Fighting Antibiotic Resistance
This research initiative has also made huge strides in studying antibiotic resistance. WorldQuant’s researchers have helped Weill Cornell to improve data mining and predict resistance trends on the largest global map of antibiotic marker resistance, covering more than 42 cities around the world. This project has shed light on the factors driving increases in antibiotic resistance and created a microbial “fingerprint” for each city. At Davos, Tulchinsky described the partnership in a panel that was organized by business news network CNBC International.
“We are using the data to address the next biggest challenge that humankind is probably going to face, and that’s the antibiotic resistance that’s building up,” he explained. “We are getting all this data, and using the algorithms that we developed jointly with Weill Cornell, to make predictions as to where the antibiotic resistance is going to spread next. This information could be shared with doctors who can help prevent against the spread of antibiotic resistance.”
Of course, technological progress isn’t always a smooth transition. While artificial intelligence and automation are broadly poised to make work more efficient and life easier, robots threaten to replace large swaths of routine jobs. Many leaders at Davos, including Tulchinsky, said they recognized the need to retrain people and raise their AI literacy levels to prepare them for the jobs of the future.

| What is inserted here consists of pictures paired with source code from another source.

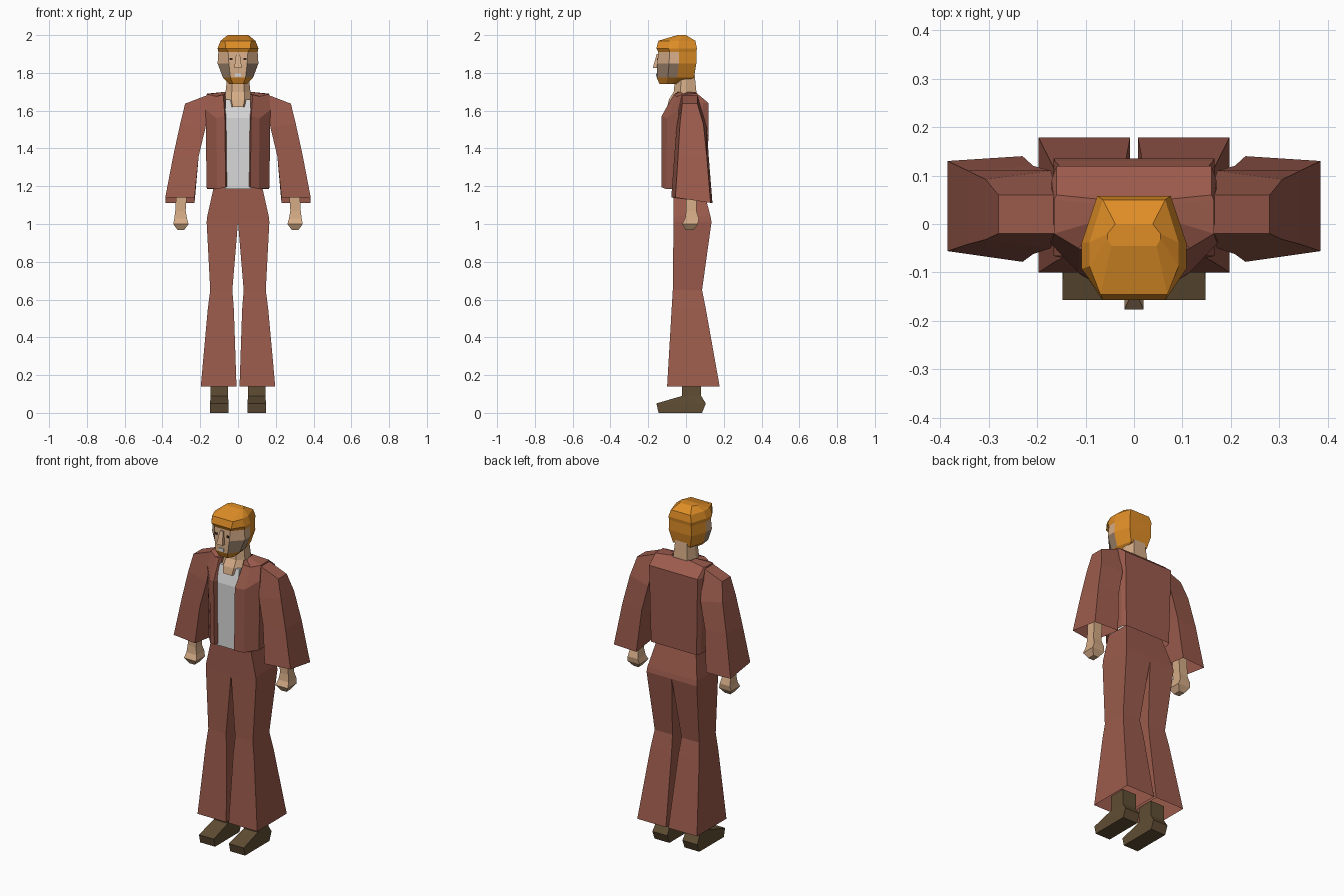
import bpy


def mat(name, rgb):
    m = bpy.data.materials.new(name)
    m.diffuse_color = (*rgb, 1)
    return m


SUIT = mat("rust cloth", (0.33, 0.105, 0.073))
HAIR = mat("orange hair", (0.74, 0.27, 0.02))
SKIN = mat("skin", (0.66, 0.41, 0.24))
STUBBLE = mat("shaded skin", (0.33, 0.22, 0.145))
SHIRT = mat("white shirt", (0.69, 0.69, 0.69))
SHOE = mat("brown leather", (0.117, 0.075, 0.034))
DARK = mat("dark eye", (0.03, 0.015, 0.01))


def loft(name, rings, mats, closed=True, bottom=False, top=False, mirror=False, rule=None):
    """Skin a stack of rings, each listed counter-clockwise seen from above."""
    n = len(rings[0])
    verts = [p for r in rings for p in r]
    faces = []
    for k in range(len(rings) - 1):
        for i in range(n if closed else n - 1):
            j = (i + 1) % n
            faces.append((k * n + i, k * n + j, (k + 1) * n + j, (k + 1) * n + i))
    if bottom:
        faces.append(tuple(reversed(range(n))))
    if top:
        faces.append(tuple(range(len(verts) - n, len(verts))))
    me = bpy.data.meshes.new(name)
    me.from_pydata(verts, [], faces)
    for m in mats:
        me.materials.append(m)
    if rule:
        for p in me.polygons:
            p.material_index = rule(p.center)
    ob = bpy.data.objects.new(name, me)
    bpy.context.collection.objects.link(ob)
    if mirror:
        ob.modifiers.new("mirror", 'MIRROR').use_clip = True
    return ob


def rect(z, x0, x1, y0, y1):
    return [(x0, y0, z), (x1, y0, z), (x1, y1, z), (x0, y1, z)]


def octagon(z, w, yf, yb, f=0.5):
    """Eight-sided section; f is the width of its front edge."""
    c, h = (yf + yb) / 2, (yb - yf) / 2
    half = [(f, -1), (1, -0.4), (1, 0.1), (0.7, 1)]
    pts = half + [(-x, y) for x, y in reversed(half)]
    return [(x * w, c + y * h, z) for x, y in pts]


# shoes
loft("shoes", [rect(0, 0.05, 0.148, -0.145, 0.085), rect(0.05, 0.05, 0.148, -0.157, 0.105),
               rect(0.09, 0.053, 0.145, -0.02, 0.08), rect(0.18, 0.053, 0.145, -0.02, 0.08)],
     [SHOE], bottom=True, top=True, mirror=True)

# flared trousers: two legs, then the hips joined on the centre line
loft("trouser_legs", [rect(0.14, 0.008, 0.197, -0.10, 0.178), rect(0.55, 0.022, 0.16, -0.076, 0.105),
                      rect(0.65, 0.03, 0.147, -0.07, 0.085), rect(1.01, 0.0, 0.166, -0.066, 0.135)],
     [SUIT], mirror=True)
loft("trouser_hips", [rect(1.01, -0.166, 0.166, -0.066, 0.135), rect(1.04, -0.163, 0.163, -0.066, 0.13),
                      rect(1.21, -0.125, 0.125, -0.065, 0.085)], [SUIT], top=True)

# shirt
loft("shirt", [rect(1.185, -0.07, 0.07, -0.105, 0.05), rect(1.56, -0.07, 0.07, -0.105, 0.05),
               rect(1.66, -0.065, 0.065, -0.08, 0.05)], [SHIRT], bottom=True, top=True)


# open jacket body: half section from the front opening round to the back
def jacket(zf, zb, pts):
    zs = [zf, zf, zf - 0.01, (zf + zb) / 2, zb, zb, zb]
    return [(x, y, z) for (x, y), z in zip(pts, zs)]


loft("jacket_body", [
    jacket(1.195, 1.185, [(0.052, -0.08), (0.065, -0.13), (0.11, -0.105), (0.166, -0.04),
                          (0.162, 0.09), (0.15, 0.115), (0, 0.115)]),
    jacket(1.57, 1.64, [(0.056, -0.08), (0.07, -0.13), (0.115, -0.10), (0.172, -0.04),
                        (0.17, 0.09), (0.16, 0.12), (0, 0.12)]),
    jacket(1.685, 1.69, [(0.068, -0.05), (0.078, -0.065), (0.115, -0.05), (0.165, -0.02),
                         (0.165, 0.05), (0.16, 0.06), (0, 0.06)]),
    jacket(1.70, 1.70, [(0.066, -0.04), (0.066, -0.03), (0.066, -0.01), (0.066, 0.01),
                        (0.066, 0.04), (0.06, 0.05), (0, 0.05)])],
     [SUIT], closed=False, mirror=True)

# sleeves, wide and open at the cuff
loft("sleeves", [
    [(0.23, -0.078, 1.14), (0.385, -0.056, 1.14), (0.385, 0.13, 1.112), (0.23, 0.14, 1.112)],
    [(0.208, -0.062, 1.36), (0.343, -0.042, 1.36), (0.343, 0.11, 1.36), (0.208, 0.12, 1.36)],
    [(0.172, -0.05, 1.51), (0.306, -0.032, 1.53), (0.306, 0.092, 1.53), (0.172, 0.11, 1.51)],
    [(0.155, -0.02, 1.685), (0.28, -0.02, 1.637), (0.28, 0.06, 1.637), (0.155, 0.06, 1.685)]],
     [SUIT], top=True, mirror=True)

# hands and wrists
loft("hands", [rect(0.968, 0.285, 0.32, -0.002, 0.04), rect(1.0, 0.262, 0.343, -0.02, 0.063),
               rect(1.03, 0.27, 0.337, -0.005, 0.068), rect(1.07, 0.277, 0.332, 0.0, 0.055),
               rect(1.2, 0.268, 0.325, 0.0, 0.055)], [SKIN], bottom=True, top=True, mirror=True)

# neck
loft("neck", [octagon(1.62, 0.055, -0.1, 0.05), octagon(1.66, 0.07, -0.09, 0.055),
              octagon(1.70, 0.066, -0.065, 0.055), octagon(1.80, 0.055, -0.055, 0.045)],
     [SKIN], bottom=True, top=True)


# head: hair on the crown and back, beard on the chin
def head_colour(c):
    if c.z > 1.915 or c.y > -0.01:
        return 1
    if c.z < 1.77:
        return 1
    return 2 if c.z < 1.86 and abs(c.x) > 0.03 else 0


loft("head", [octagon(1.74, 0.045, -0.14, -0.03, 0.6), octagon(1.775, 0.08, -0.155, 0.042, 0.5),
              octagon(1.85, 0.108, -0.152, 0.055, 0.45), octagon(1.91, 0.104, -0.147, 0.055, 0.5),
              octagon(1.93, 0.108, -0.157, 0.058, 0.6), octagon(1.97, 0.092, -0.146, 0.05, 0.75),
              octagon(2.0, 0.055, -0.045, 0.0, 0.85)],
     [SKIN, HAIR, STUBBLE], bottom=True, top=True, rule=head_colour)

# nose, eyes and mouth
loft("nose", [rect(1.825, -0.02, 0.02, -0.176, -0.14), rect(1.90, -0.01, 0.01, -0.155, -0.14)],
     [SKIN], bottom=True, top=True)
loft("eyes", [rect(1.868, 0.03, 0.046, -0.1535, -0.1465), rect(1.88, 0.03, 0.046, -0.1525, -0.1455)],
     [DARK], bottom=True, top=True, mirror=True)
loft("mouth", [rect(1.78, -0.015, 0.015, -0.159, -0.151), rect(1.798, -0.015, 0.015, -0.159, -0.151)],
     [SHIRT], bottom=True, top=True)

Tulchinsky is optimistic about what lies ahead, having made education one of his top priorities — in 2015 he founded WorldQuant University, a not-for-profit organization. “The vision [for WQU] was something we call the ‘brilliance cycle,’” he explained during the CNBC panel. “For every person we [hire] and put into our company, we want to put several more back [into the workforce].” (WorldQuant does not hire WorldQuant University students or graduates upon graduation or departure from WQU.) WorldQuant University offers a tuition-free, online master’s degree in financial engineering — the largest such program in the world — and an introductory course on data science. According to Tulchinsky, such offerings are a necessity: “With exponential growth in data, somebody has to interpret the data. So you need more and more people who are going to look at this data and make sense of it.”
Thought Leadership articles are prepared by and are the property of WorldQuant, LLC, and are being made available for informational and educational purposes only. This article is not intended to relate to any specific investment strategy or product, nor does this article constitute investment advice or convey an offer to sell, or the solicitation of an offer to buy, any securities or other financial products. In addition, the information contained in any article is not intended to provide, and should not be relied upon for, investment, accounting, legal or tax advice. WorldQuant makes no warranties or representations, express or implied, regarding the accuracy or adequacy of any information, and you accept all risks in relying on such information. The views expressed herein are solely those of WorldQuant as of the date of this article and are subject to change without notice. No assurances can be given that any aims, assumptions, expectations and/or goals described in this article will be realized or that the activities described in the article did or will continue at all or in the same manner as they were conducted during the period covered by this article. WorldQuant does not undertake to advise you of any changes in the views expressed herein. WorldQuant and its affiliates are involved in a wide range of securities trading and investment activities, and may have a significant financial interest in one or more securities or financial products discussed in the articles.